Hamilton by Lin-Manuel Miranda (streaming on Disney+ channel from 3 July 2020) does everything the best musicals do in terms of taking an engaging subject and combining it with music and dance. Miranda plundered a number of musical genres but what makes Hamilton look like the future of the musical is its use of hip hop or rap music in songs like Yorktown (The World Turned Upside Down) or Right Hand Man. Rap is the music of revolution, because it expresses the angry feeling of the underprivileged. But more than that, just as the jazz sound was used by Jerome Kern, the Gershwins, Cole Porter, Richard Rodgers Oscar Hammerstein and the other greats of the first Golden Age of the musical to create dance tunes and complex lyrics, hip hop rhythm is great for dance and rap’s poetic use of language make it the perfect music for lyrics.
Stephen Sondheim put it this way: “Of all the forms of contemporary music, rap is the closest to traditional musical theater… both in its vamp-heavy rhythmic drive and in its verbal playfulness.”
Ninety years previously Show Boat was the first musical to put black and white performers on stage together. In 2015, there has been deliberate casting of non-white actors in Hamilton as the mainly white Founding Fathers and other historical figures. It is, as Miranda put it, ‘the story of America then told by America now’. Hamilton has found a way of making what we’ve been calling the ‘modern’ musical for nearly a hundred years actually work for a modern audience.
It remains to be seen whether more rap-based musicals with such wide appeal will emerge but the signs are good. One of the best new British musicals I’ve seen in the last couple of years is Poet In Da Corner by Debris Stevenson which features grime music.

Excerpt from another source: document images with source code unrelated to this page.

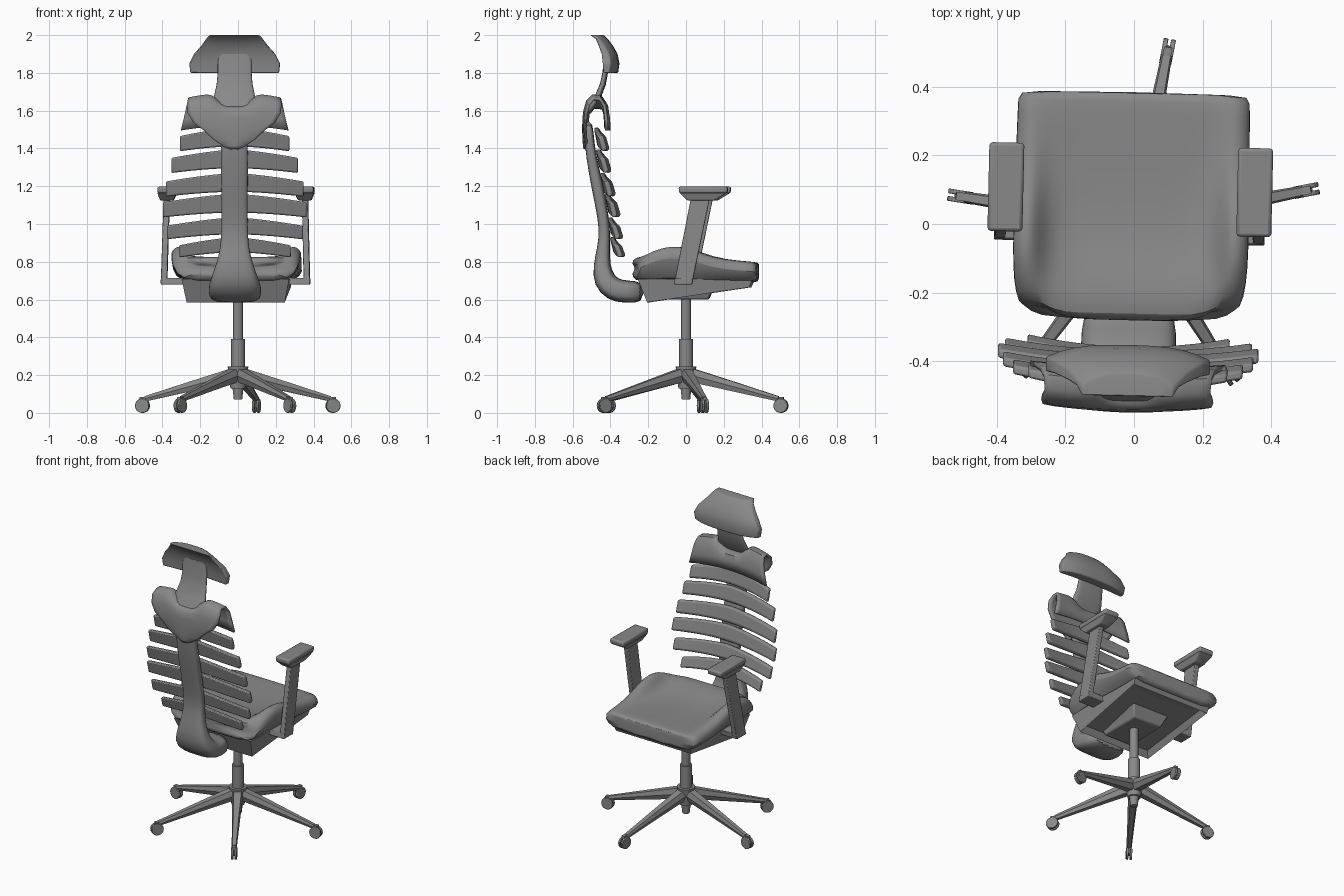
import bpy, bmesh, math
from mathutils import Vector, Matrix

if "Cube" in bpy.data.objects:
    bpy.data.objects.remove(bpy.data.objects["Cube"])

grey = bpy.data.materials.new("mid grey")
grey.use_nodes = True
grey.diffuse_color = (0.25, 0.25, 0.25, 1)
grey.node_tree.nodes["Principled BSDF"].inputs["Base Color"].default_value = (0.25, 0.25, 0.25, 1)

# The upper chair is swivelled slightly on its column
SWIVEL = Matrix.Translation((-0.008, 0, 0)) @ Matrix.Rotation(math.radians(-1.3), 4, 'Z')


def finish(name, bm, bevel=0.0, subdiv=0, swivel=True, angle=35):
    bmesh.ops.recalc_face_normals(bm, faces=bm.faces)
    mesh = bpy.data.meshes.new(name)
    bm.to_mesh(mesh)
    bm.free()
    mesh.materials.append(grey)
    if swivel:
        mesh.transform(SWIVEL)
    ob = bpy.data.objects.new(name, mesh)
    bpy.context.collection.objects.link(ob)
    if bevel:
        mod = ob.modifiers.new("Bevel", 'BEVEL')
        mod.width, mod.segments, mod.limit_method = bevel, 2, 'ANGLE'
    if subdiv:
        mod = ob.modifiers.new("Subdivision", 'SUBSURF')
        mod.levels = mod.render_levels = subdiv
    bpy.ops.object.select_all(action='DESELECT')
    ob.select_set(True)
    bpy.context.view_layer.objects.active = ob
    bpy.ops.object.shade_smooth_by_angle(angle=math.radians(angle))
    return ob


def loft(rings):
    """Closed solid through rings with equal point counts."""
    bm = bmesh.new()
    rows = [[bm.verts.new(p) for p in ring] for ring in rings]
    n = len(rows[0])
    for a, b in zip(rows, rows[1:]):
        for i in range(n):
            bm.faces.new((a[i], a[(i + 1) % n], b[(i + 1) % n], b[i]))
    bm.faces.new(rows[0])
    bm.faces.new(rows[-1])
    return bm


def sweep(path, n=20, power=0.6):
    """Rounded sections along (y, z, half width, half thickness) points."""
    rings = []
    for i, (y, z, w, t) in enumerate(path):
        a, b = path[max(i - 1, 0)], path[min(i + 1, len(path) - 1)]
        d = Vector((0, b[0] - a[0], b[1] - a[1])).normalized()
        side = Vector((0, -d.z, d.y))
        ring = []
        for k in range(n):
            c, s = math.cos(k * math.tau / n), math.sin(k * math.tau / n)
            x = math.copysign(abs(c) ** power, c) * w
            off = math.copysign(abs(s) ** power, s) * t
            ring.append(Vector((x, y, z)) + side * off)
        rings.append(ring)
    return loft(rings)


def quad_ring(x0, x1, y0, y1, z):
    return [(x0, y0, z), (x1, y0, z), (x1, y1, z), (x0, y1, z)]


def cylinder(name, r1, r2, z0, z1, sides=20):
    bm = bmesh.new()
    bmesh.ops.create_cone(bm, cap_ends=True, segments=sides, radius1=r1, radius2=r2, depth=z1 - z0,
                          matrix=Matrix.Translation((0, 0, (z0 + z1) / 2)))
    finish(name, bm, swivel=False)


# Seat cushion with raised side bolsters
half_us = [0, 0.3, 0.6, 0.72, 0.8, 0.87, 0.94, 1]
us = [-u for u in half_us[:0:-1]] + half_us
seat_rows = [(-0.288, 0.30, 0.74, 0.79, 0.77), (-0.27, 0.335, 0.70, 0.825, 0.82),
             (-0.2, 0.35, 0.69, 0.83, 0.86), (-0.08, 0.354, 0.69, 0.80, 0.89),
             (0.03, 0.354, 0.69, 0.79, 0.875), (0.14, 0.352, 0.69, 0.79, 0.825),
             (0.28, 0.35, 0.69, 0.795, 0.805), (0.37, 0.348, 0.69, 0.80, 0.80),
             (0.385, 0.345, 0.70, 0.79, 0.785)]
rings = []
for y, hw, zb, zc, zs in seat_rows:
    ring = []
    for u in us:
        w = min(max((abs(u) - 0.62) / 0.22, 0), 1)
        w = w * w * (3 - 2 * w)
        edge = max(0, (abs(u) - 0.86) / 0.14) ** 2
        back = 0.035 * w if y < -0.15 else 0
        ring.append((u * hw, y + back, zc + (zs - zc) * w - 0.045 * edge))
    ring += [(s * hw * f, y, zb) for s, f in ((1, 0.88), (1, 0.4), (-1, 0.4), (-1, 0.88))]
    rings.append(ring)
finish("seat_cushion", loft(rings), subdiv=1, angle=50)

# Hollow seat pan, deeper at the rear
bm = loft([[(-0.26, -0.2, 0.585), (0.26, -0.2, 0.585), (0.28, 0.34, 0.665), (-0.28, 0.34, 0.665)],
           quad_ring(-0.285, 0.285, -0.25, 0.36, 0.71)])
bm.normal_update()
under = min(bm.faces, key=lambda f: f.calc_center_median().z)
bmesh.ops.inset_region(bm, faces=[under], thickness=0.035)
bmesh.ops.translate(bm, verts=under.verts, vec=(0, 0, 0.035))
finish("seat_pan", bm)
finish("tilt_mechanism", loft([quad_ring(-0.1, 0.1, -0.16, 0.12, 0.6),
                              quad_ring(-0.14, 0.14, -0.2, 0.16, 0.69)]), bevel=0.008)

# Back spine, flaring into its foot under the seat
finish("back_spine", sweep([
    (-0.517, 1.55, 0.07, 0.025), (-0.512, 1.42, 0.072, 0.025), (-0.487, 1.28, 0.072, 0.03),
    (-0.453, 1.12, 0.07, 0.032), (-0.428, 0.97, 0.07, 0.028), (-0.437, 0.87, 0.075, 0.034),
    (-0.447, 0.78, 0.1, 0.045), (-0.435, 0.7, 0.13, 0.062), (-0.385, 0.652, 0.14, 0.065),
    (-0.32, 0.64, 0.14, 0.06), (-0.22, 0.64, 0.13, 0.058)]), subdiv=1, angle=50)


# Back ribs: curved slats with drooping ends
def rib(name, z, hw, y, height):
    rings = []
    for i in range(17):
        u = i / 8 - 1
        a = abs(u)
        yy, zz = y + 0.03 * u * u, z - 0.035 * a ** 1.5
        h = height / 2 * (1 - 0.2 * a)
        x = hw * u
        rings.append([(x, yy - 0.025, zz + h), (x, yy + 0.002, zz + h),
                      (x, yy + 0.022, zz - h * 0.7), (x, yy + 0.012, zz - h), (x, yy - 0.006, zz - h)])
    finish(name, loft(rings), bevel=0.008)


for i, spec in enumerate([(1.46, 0.29, -0.462, 0.1), (1.345, 0.335, -0.452, 0.1),
                          (1.22, 0.365, -0.43, 0.1), (1.11, 0.38, -0.405, 0.1),
                          (0.99, 0.36, -0.39, 0.09), (0.89, 0.295, -0.378, 0.08)]):
    rib(f"back_rib_{i + 1}", *spec)

# Shoulder panel folded over the top, ending in a point on the spine
fold = [(-0.425, 1.52, 0.285), (-0.428, 1.58, 0.27), (-0.438, 1.65, 0.255), (-0.46, 1.685, 0.245),
        (-0.495, 1.688, 0.24), (-0.522, 1.66, 0.25), (-0.535, 1.61, 0.245), (-0.54, 1.56, 0.215),
        (-0.542, 1.5, 0.165), (-0.54, 1.45, 0.11), (-0.538, 1.415, 0.055), (-0.535, 1.4, 0.02)]
bm = bmesh.new()
grid = []
for y, z, hw in fold:
    row = []
    for i in range(21):
        u = i / 10 - 1
        dip = 0.07 * max(0, (z - 1.6) / 0.088) * math.exp(-(u * hw / 0.1) ** 4)
        row.append(bm.verts.new((u * hw, y + 0.012 * u * u, z - dip - 0.025 * u * u * (z > 1.5))))
    grid.append(row)
for a, b in zip(grid, grid[1:]):
    for i in range(20):
        bm.faces.new((a[i], a[i + 1], b[i + 1], b[i]))
shoulder = finish("shoulder_panel", bm, angle=50)
solid = shoulder.modifiers.new("Thickness", 'SOLIDIFY')
solid.thickness, solid.offset = 0.016, 0

# Neck and headrest
finish("headrest_neck", sweep([
    (-0.42, 1.9, 0.09, 0.012), (-0.428, 1.8, 0.09, 0.014), (-0.44, 1.74, 0.095, 0.015),
    (-0.468, 1.67, 0.11, 0.016), (-0.5, 1.62, 0.11, 0.016), (-0.515, 1.59, 0.08, 0.012)]), angle=50)
rings = []
for z, yf, yb, hw in [(1.8, -0.36, -0.42, 0.235), (1.85, -0.353, -0.424, 0.24), (1.9, -0.363, -0.43, 0.215),
                      (1.945, -0.388, -0.448, 0.175), (1.98, -0.415, -0.475, 0.15), (2.0, -0.435, -0.505, 0.133)]:
    xs = [i / 6 - 1 for i in range(13)]
    ring = [(u * hw, yf - 0.04 * abs(u) ** 3, z) for u in xs]
    rings.append(ring + [(u * hw, yb - 0.012 * u * u * (z < 1.95), z) for u in reversed(xs)])
finish("headrest", loft(rings), bevel=0.006, angle=50)

# Armrests: bracket, leaning post and tapered pad
for side, s in (("left", 1), ("right", -1)):
    def block(name, low, high, bevel):
        rings = []
        for x0, x1, y0, y1, z in (low, high):
            rings.append(quad_ring(s * x0 - 0.005, s * x1 - 0.005, y0, y1, z))
        finish(f"{side}_arm_{name}", loft(rings), bevel=bevel)
    block("bracket", (0.25, 0.395, -0.055, 0.04, 0.68), (0.25, 0.395, -0.05, 0.045, 0.715), 0.004)
    block("post", (0.362, 0.395, -0.055, 0.04, 0.68), (0.35, 0.382, 0.035, 0.135, 1.14), 0.004)
    block("pad_base", (0.33, 0.4, 0.015, 0.16, 1.125), (0.312, 0.414, -0.025, 0.225, 1.165), 0.005)
    block("pad", (0.312, 0.414, -0.028, 0.228, 1.163), (0.312, 0.414, -0.03, 0.23, 1.198), 0.01)

# Gas column and hub
cylinder("column_rod", 0.026, 0.026, 0.37, 0.64)
cylinder("column_sleeve", 0.037, 0.037, 0.2, 0.39)
cylinder("base_hub", 0.04, 0.055, 0.13, 0.245)
cylinder("column_tip", 0.022, 0.03, 0.07, 0.14)

# Five tapered legs with thin castors
for i, deg in enumerate((11, 79, 171, 233.4, 302.4)):
    turn = Matrix.Rotation(math.radians(deg), 4, 'Z')
    rings = []
    for r, w, z0, z1 in ((0.02, 0.034, 0.165, 0.24), (0.25, 0.024, 0.115, 0.168), (0.5, 0.016, 0.06, 0.088)):
        rings.append([(r, -w * 0.6, z0), (r, w * 0.6, z0), (r, w, (z0 + z1) / 2),
                      (r, w * 0.7, z1), (r, -w * 0.7, z1), (r, -w, (z0 + z1) / 2)])
    bm = loft(rings)
    bm.transform(turn)
    finish(f"base_leg_{i + 1}", bm, swivel=False)
    for j, off in enumerate((-0.011, 0.011)):
        bm = bmesh.new()
        spot = Matrix.Translation((0.512, off, 0.038)) @ Matrix.Rotation(math.pi / 2, 4, 'X')
        bmesh.ops.create_cone(bm, cap_ends=True, segments=20, radius1=0.038, radius2=0.038,
                              depth=0.014, matrix=turn @ spot)
        finish(f"castor_{i + 1}_wheel_{j + 1}", bm, bevel=0.003, swivel=False)
    bm = loft([quad_ring(0.495, 0.53, -0.006, 0.006, 0.03), quad_ring(0.485, 0.525, -0.012, 0.012, 0.085)])
    bm.transform(turn)
    finish(f"castor_{i + 1}_fork", bm, swivel=False)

What Stephen Sondheim said about Hamilton could apply to any of the five musicals I’ve chosen: “What it does is empower people to think differently. There’s always got to be an innovator, somebody who experiments first with new forms.”